- A low-voltage condition prevents the potential relay from reaching its pick-up level, leaving the contacts in a closed position. In both circumstances the start winding can be saved if the start capacitor overheats and “blows,” opening the starting circuit.
- The run capacitor is shorted.
These situations can destroy the start winding in the fastest time if a short circuit develops while the unit is running. You would get the same results if you placed a wire across the start and run terminals. The running motor is drawing less current than if it was in locked rotor, but the start winding is drawing a high amperage and heating up fast. Only a very sensitive motor protector would be able to save this type of start winding burnout.
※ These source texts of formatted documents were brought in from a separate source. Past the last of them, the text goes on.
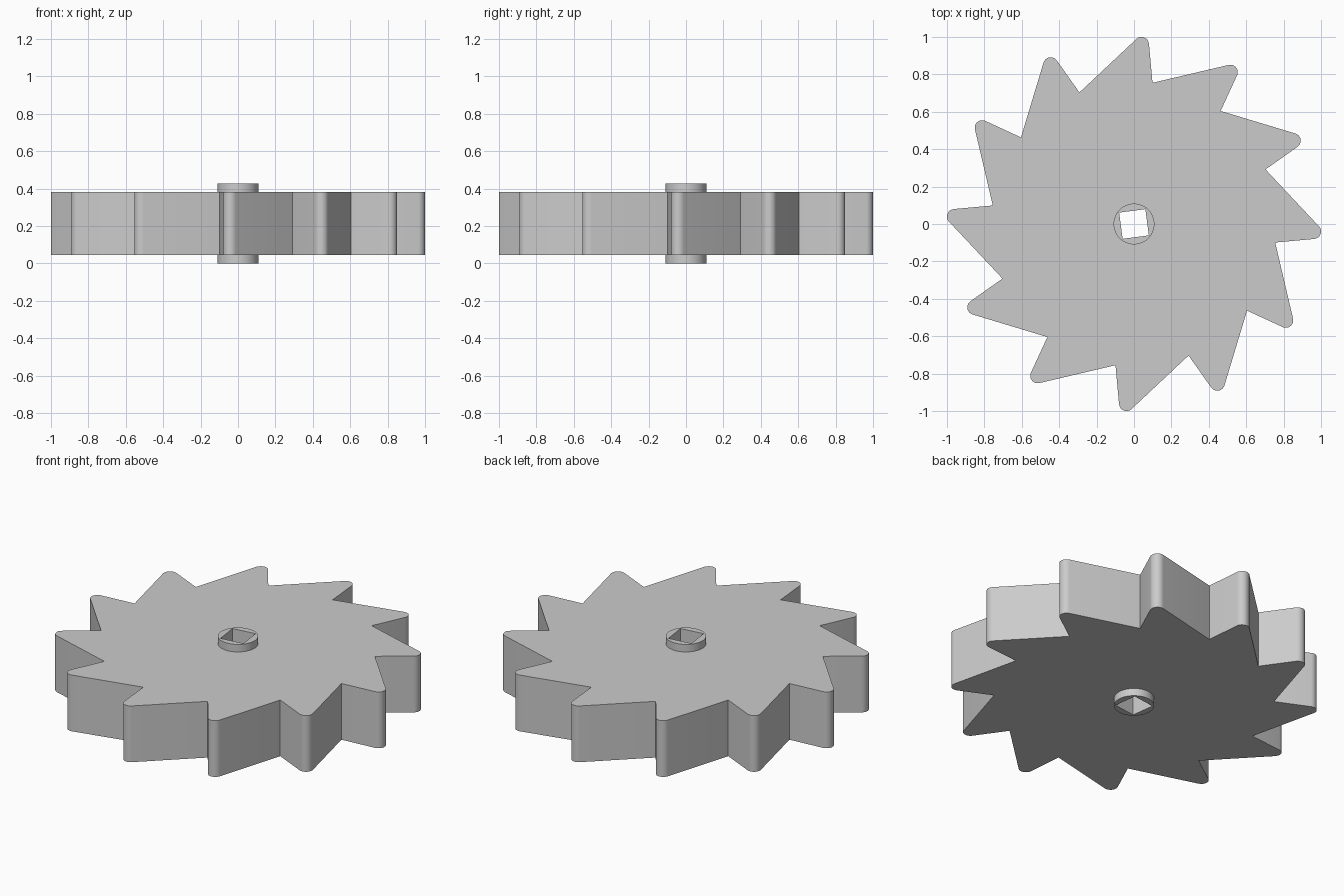
import bpy
import bmesh
from math import cos, sin, pi, radians

cube = bpy.data.objects.get("Cube")
if cube:
    bpy.data.objects.remove(cube, do_unlink=True)

grey = bpy.data.materials.new("plain grey")
grey.use_nodes = True
grey.diffuse_color = (0.6, 0.6, 0.6, 1)
grey.node_tree.nodes["Principled BSDF"].inputs["Base Color"].default_value = (0.6, 0.6, 0.6, 1)

TEETH = 12
TIP_RADIUS = 0.04


def prism(name, outline, z0, z1):
    """Extrude a closed counter-clockwise outline from z0 to z1."""
    bm = bmesh.new()
    base = bm.faces.new([bm.verts.new((x, y, z0)) for x, y in outline])
    new = bmesh.ops.extrude_face_region(bm, geom=[base], use_keep_orig=True)
    top = [v for v in new["geom"] if isinstance(v, bmesh.types.BMVert)]
    bmesh.ops.translate(bm, verts=top, vec=(0, 0, z1 - z0))
    bmesh.ops.recalc_face_normals(bm, faces=bm.faces)
    mesh = bpy.data.meshes.new(name)
    bm.to_mesh(mesh)
    bm.free()
    mesh.materials.append(grey)
    obj = bpy.data.objects.new(name, mesh)
    bpy.context.collection.objects.link(obj)
    return obj


def ring(radius, count, start=0.0):
    return [(radius * cos(start + 2 * pi * i / count),
             radius * sin(start + 2 * pi * i / count)) for i in range(count)]


def combine(target, tool, operation):
    """Apply a boolean and discard the tool object."""
    tool.hide_render = True
    mod = target.modifiers.new(operation.lower(), "BOOLEAN")
    mod.operation = operation
    mod.solver = "EXACT"
    mod.object = tool
    bpy.context.view_layer.objects.active = target
    bpy.ops.object.modifier_apply(modifier=mod.name)
    bpy.data.objects.remove(tool, do_unlink=True)


# One raked tooth: root point, then the rounded tip
tooth = [(0.099, 0.755)]
for i in range(11):
    a = radians(5.5 + (133.7 - 5.5) * i / 10)
    tooth.append((0.04 + TIP_RADIUS * cos(a), 0.96 + TIP_RADIUS * sin(a)))

# Repeat the tooth around the wheel
outline = []
for k in range(TEETH):
    c, s = cos(2 * pi * k / TEETH), sin(2 * pi * k / TEETH)
    outline += [(x * c - y * s, x * s + y * c) for x, y in tooth]

wheel = prism("toothed_wheel", outline, 0.045, 0.382)

# Round hub standing proud on both sides
combine(wheel, prism("hub", ring(0.109, 64), 0, 0.427), "UNION")

# Square shaft hole right through
combine(wheel, prism("shaft_hole_cutter", ring(0.1, 4, radians(52.5)), -0.1, 0.6), "DIFFERENCE")

# Smooth the tips and hub, keep the corners crisp
bpy.ops.object.select_all(action="DESELECT")
wheel.select_set(True)
bpy.context.view_layer.objects.active = wheel
bpy.ops.object.shade_smooth_by_angle(angle=radians(30))
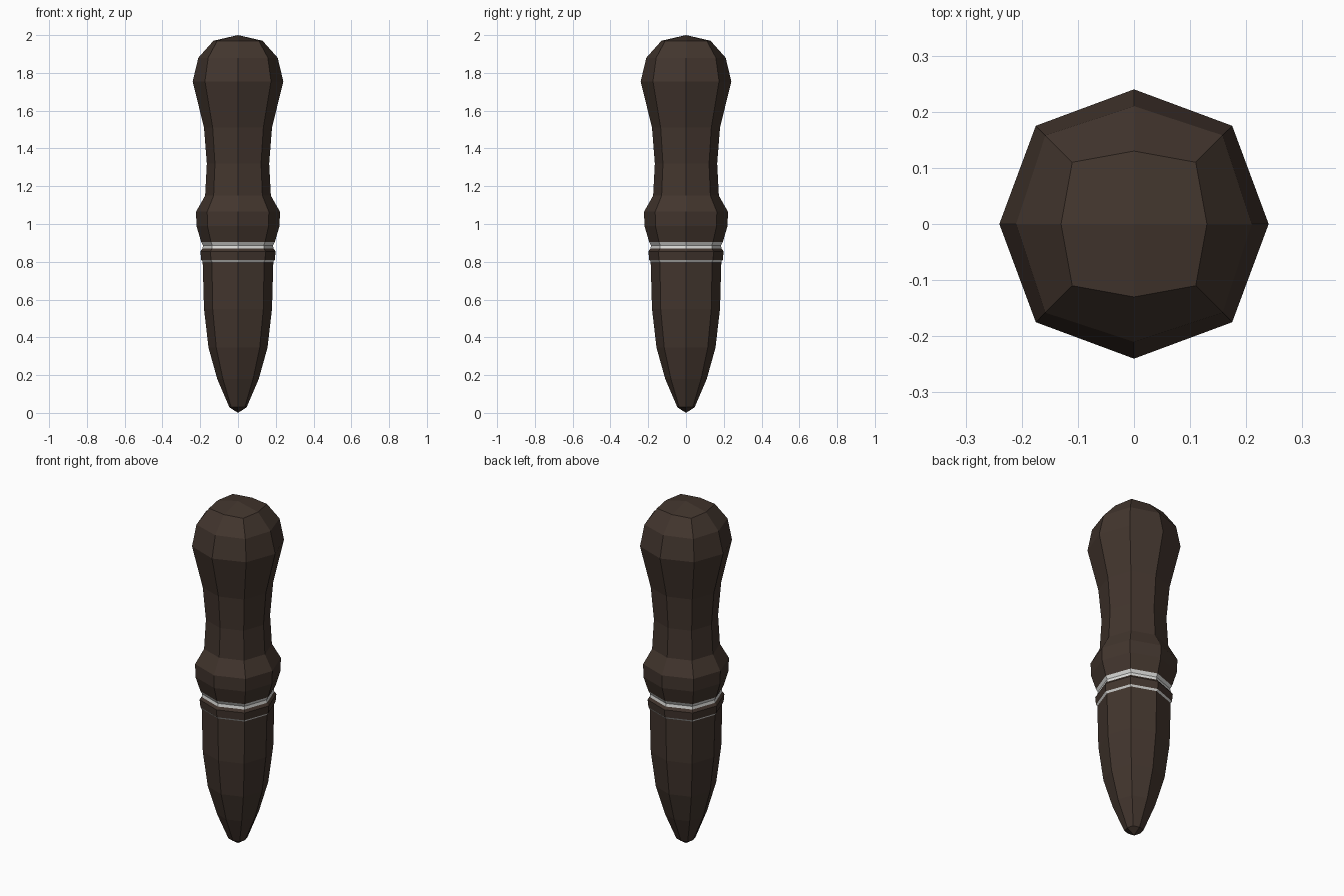
import bpy, bmesh

if "Cube" in bpy.data.objects:
    bpy.data.objects.remove(bpy.data.objects["Cube"])


def material(name, color):
    m = bpy.data.materials.new(name)
    m.diffuse_color = (*color, 1)
    m.use_nodes = True
    m.node_tree.nodes["Principled BSDF"].inputs["Base Color"].default_value = m.diffuse_color
    return m


wood = material("dark brown wood", (0.055, 0.036, 0.027))
silver = material("pale silver", (0.72, 0.72, 0.70))


def octagon(bm, z, axis, diag):
    """Ring with corners on the axes and on the diagonals."""
    pts = [(axis, 0), (diag, diag), (0, axis), (-diag, diag),
           (-axis, 0), (-diag, -diag), (0, -axis), (diag, -diag)]
    return [bm.verts.new((x, y, z)) for x, y in pts]


def turned_part(name, mat, profile, top=None, bottom=None):
    """Eight-sided turned part, profile listed from top to bottom."""
    bm = bmesh.new()
    rings = [octagon(bm, *p) for p in profile]
    for a, b in zip(rings, rings[1:]):
        for i in range(8):
            j = (i + 1) % 8
            bm.faces.new((a[i], b[i], b[j], a[j]))
    # quad caps meeting at a pole
    for z, ring in ((top, rings[0]), (bottom, rings[-1])):
        if z is not None:
            pole = bm.verts.new((0, 0, z))
            for i in range(0, 8, 2):
                bm.faces.new((pole, ring[i], ring[i + 1], ring[(i + 2) % 8]))
    bmesh.ops.recalc_face_normals(bm, faces=bm.faces)
    me = bpy.data.meshes.new(name)
    bm.to_mesh(me)
    bm.free()
    me.materials.append(mat)
    ob = bpy.data.objects.new(name, me)
    bpy.context.collection.objects.link(ob)
    return ob


# handle with rounded knob and collar
turned_part("handle", wood, [
    (1.97, 0.13, 0.11), (1.88, 0.21, 0.158), (1.755, 0.24, 0.175),
    (1.51, 0.18, 0.134), (1.32, 0.165, 0.122), (1.15, 0.174, 0.129),
    (1.065, 0.222, 0.163), (0.99, 0.22, 0.162), (0.905, 0.195, 0.143)], top=2.0)

# grooved silver band
turned_part("wide_band", silver, [
    (0.905, 0.195, 0.143), (0.887, 0.185, 0.136), (0.87, 0.188, 0.138)])

# raised ring between the bands
turned_part("ring", wood, [
    (0.87, 0.188, 0.138), (0.855, 0.199, 0.146), (0.81, 0.195, 0.143)])

turned_part("thin_band", silver, [(0.81, 0.195, 0.143), (0.80, 0.187, 0.138)])

# pointed lower body
turned_part("tip", wood, [
    (0.80, 0.187, 0.138), (0.55, 0.18, 0.134), (0.345, 0.156, 0.115),
    (0.18, 0.11, 0.08), (0.03, 0.046, 0.036)], bottom=0.0)
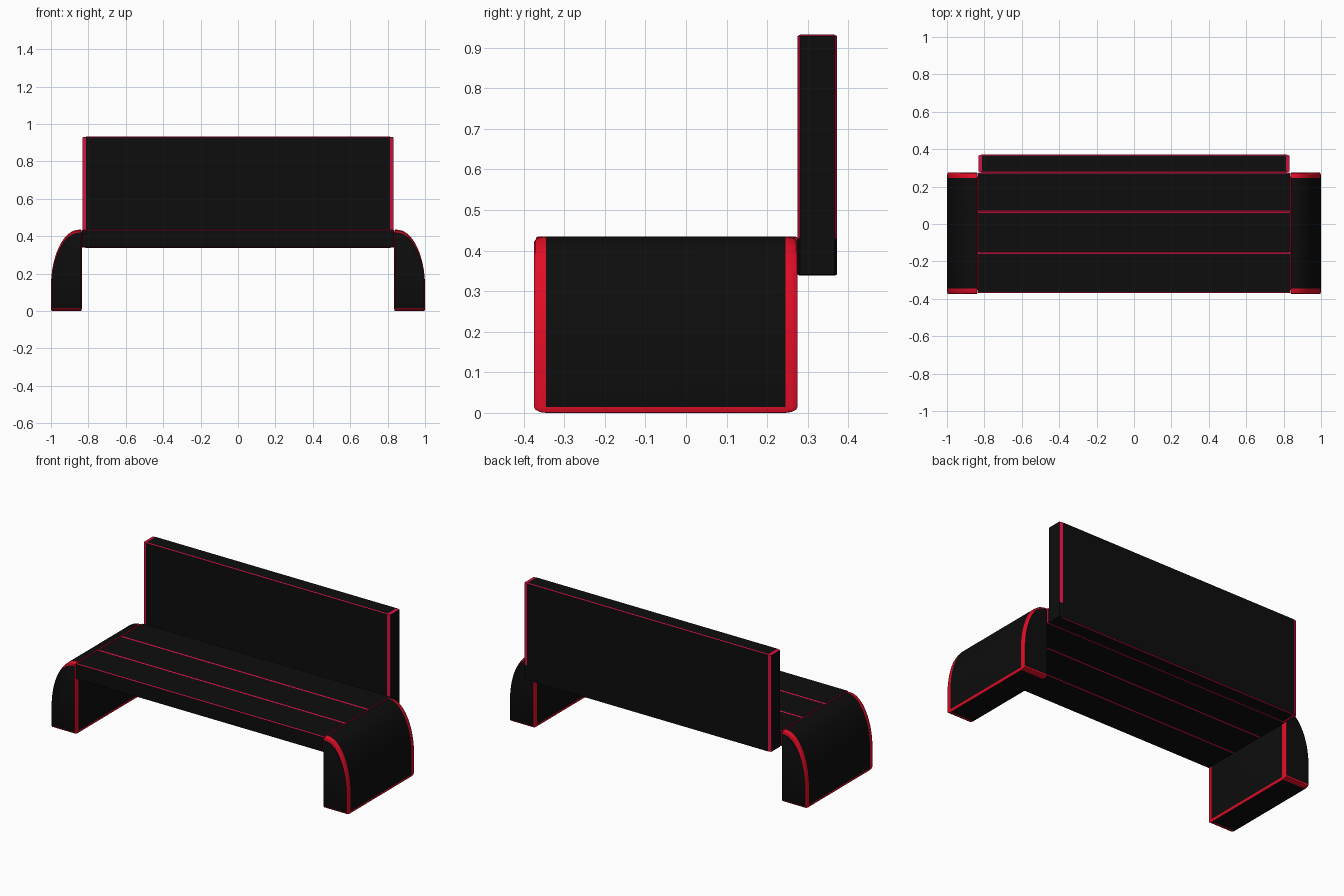
import bpy, bmesh, math
from mathutils import Vector

default = bpy.data.objects.get("Cube")
if default:
    bpy.data.objects.remove(default)


def material(name, rgb):
    mat = bpy.data.materials.new(name)
    mat.use_nodes = True
    mat.diffuse_color = (*rgb, 1)
    mat.node_tree.nodes["Principled BSDF"].inputs["Base Color"].default_value = (*rgb, 1)
    return mat


black = material("matte black", (0.004, 0.004, 0.004))
red = material("red trim", (0.75, 0.004, 0.02))
crimson = material("crimson trim", (0.65, 0.006, 0.055))


def prism(name, profile, x0, x1, axis, bevel, trim, segments=1, sign=1):
    """Extrude a profile along x or y, bevel by a different width per axis, colour the bevels."""
    bm = bmesh.new()

    def place(p, t):
        v = (t, p[0], p[1]) if axis == "x" else (p[0] * sign, t, p[1])
        return bm.verts.new([c / b for c, b in zip(v, bevel)])

    a = [place(p, x0) for p in profile]
    b = [place(p, x1) for p in profile]
    bm.faces.new(a)
    bm.faces.new(b)
    for i in range(len(a)):
        j = (i + 1) % len(a)
        bm.faces.new((a[i], a[j], b[j], b[i]))
    bmesh.ops.recalc_face_normals(bm, faces=bm.faces)
    edges = [e for e in bm.edges if e.calc_face_angle() > math.radians(50)]
    bmesh.ops.bevel(bm, geom=edges, offset=1, segments=segments, profile=0.5,
                    affect="EDGES", material=1)
    bmesh.ops.scale(bm, vec=Vector(bevel), verts=bm.verts)
    bmesh.ops.recalc_face_normals(bm, faces=bm.faces)
    for f in bm.faces:
        f.smooth = segments > 1
    mesh = bpy.data.meshes.new(name)
    bm.to_mesh(mesh)
    bm.free()
    mesh.materials.append(black)
    mesh.materials.append(trim)
    if segments > 1:
        mesh.set_sharp_from_angle(angle=math.radians(30))
    obj = bpy.data.objects.new(name, mesh)
    bpy.context.collection.objects.link(obj)
    return obj


def rect(y0, y1, z0, z1):
    return [(y0, z0), (y1, z0), (y1, z1), (y0, z1)]


# Rounded side supports
arm = [(0.835, 0), (1.0, 0)]
for i in range(17):
    t = math.pi / 2 * i / 16
    arm.append((0.85 + 0.15 * math.cos(t), 0.13 + 0.305 * math.sin(t)))
arm.append((0.835, 0.435))
for side, sign in (("left", 1), ("right", -1)):
    prism(side + "_support", arm, -0.375, 0.275, "y", (0.005, 0.03, 0.015), red, 3, sign)

# Seat planks, meeting in bevelled grooves
cuts = [-0.37, -0.155, 0.065, 0.275]
for n, (y0, y1) in enumerate(zip(cuts, cuts[1:])):
    prism(f"seat_plank_{n + 1}", rect(y0, y1, 0.34, 0.435), -0.835, 0.835, "x",
          (0.003, 0.006, 0.003), crimson)

# Backrest panel
back = prism("backrest", rect(0.275, 0.372, 0.338, 0.932), -0.832, 0.832, "x",
             (0.02, 0.006, 0.003), crimson)

# The lower left end of the backrest has no coloured trim
bm = bmesh.new()
bm.from_mesh(back.data)
bmesh.ops.bisect_plane(bm, geom=bm.verts[:] + bm.edges[:] + bm.faces[:],
                       plane_co=(0, 0, 0.43), plane_no=(0, 0, 1))
for f in bm.faces:
    c = f.calc_center_median()
    if c.x > 0.8 and c.z < 0.43:
        f.material_index = 0
bm.to_mesh(back.data)
bm.free()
If the running capacitor has an internal fuse that opens because of the short, you have a few different problems, but they are not related to start winding hazards.
A PSC (permanent split capacitor) unit will not be able to start because the open circuit in the run capacitor prevents any current from going into the start winding.
A capacitor-start, capacitor-run unit will be able to start, but will run at a very low efficiency level if the run capacitor is not in the circuit. Even at low-level loading the motor will overheat and cause an insulation failure if the overload does not react in time.
Run Winding BurnoutThe most intense type of burnout is “the running burnout.”
This is the scenario: It’s a hot day and the air conditioning unit is running continuously. The condenser is not efficient. The motor is running at 15% above its full-load ampere rating. The overload is on vacation.
After operating for about 5 hrs, if we could look inside the compressor, we would see a wisp of smoke coming from the running winding. During the 6th hr, the smoke is getting denser and it doesn’t stay in the crankcase. As fast as the smoke is being generated, it is rapidly pumped into the condenser.
We now have an ongoing chemical laboratory.
As a myriad of potent gases are produced, they are being blended with a variety of acids that are also being manufactured. The condensing unit, which has been transformed into a chemical plant, is now distributing this muck throughout the entire system.
In about 7 hrs, a short circuit develops that finally energizes the circuit breaker and shuts down the system.
But this isn’t the end of the mess. The combination of all the gases, acids, refrigerant, and oil under pressure has converted the crankcase into quite an efficient shellac factory. This type of burnout can simplify the clean-up procedure, because in most cases there aren’t any cleanup procedures.
To begin with, depending upon the quantity of refrigerant in the system, there may not be enough that can be saved. If you look inside the inlet tube to the condenser, you will find that the wall is coated with a dark, sticky substance. You will probably find the same condition at the outlet tube of the condenser.
Prudent business practice dictates replacing the entire high side.
Any symptom of acid in the oil that is in the evaporator, should stimulate a desire to replace it; especially if it has a header with multipass tubes. Why jeopardize the new compressor? Of course, the installation tubing has got to go if it has the same coating on the inside.
Before you think about a cleanup procedure for this type of burnout, take into consideration that most refrigerants have cleansing characteristics. What-ever you use to wash out the system, the new refrigerant will continue the process, and in time may contaminate itself by the residue that could not be removed by the initial cleanup.
Since the Montreal Protocol, the method to clean a contaminated system has been drastically changed. The best guidelines can be obtained from manufacturers of refrigerating and air conditioning equipment.
Ehrens is a long-time refrigeration expert at Sealed Unit Parts Co. Inc., 2230 Landmark Place, Allenwood, NJ 08720; 732-223-6644.
Publication date: 09/28/2000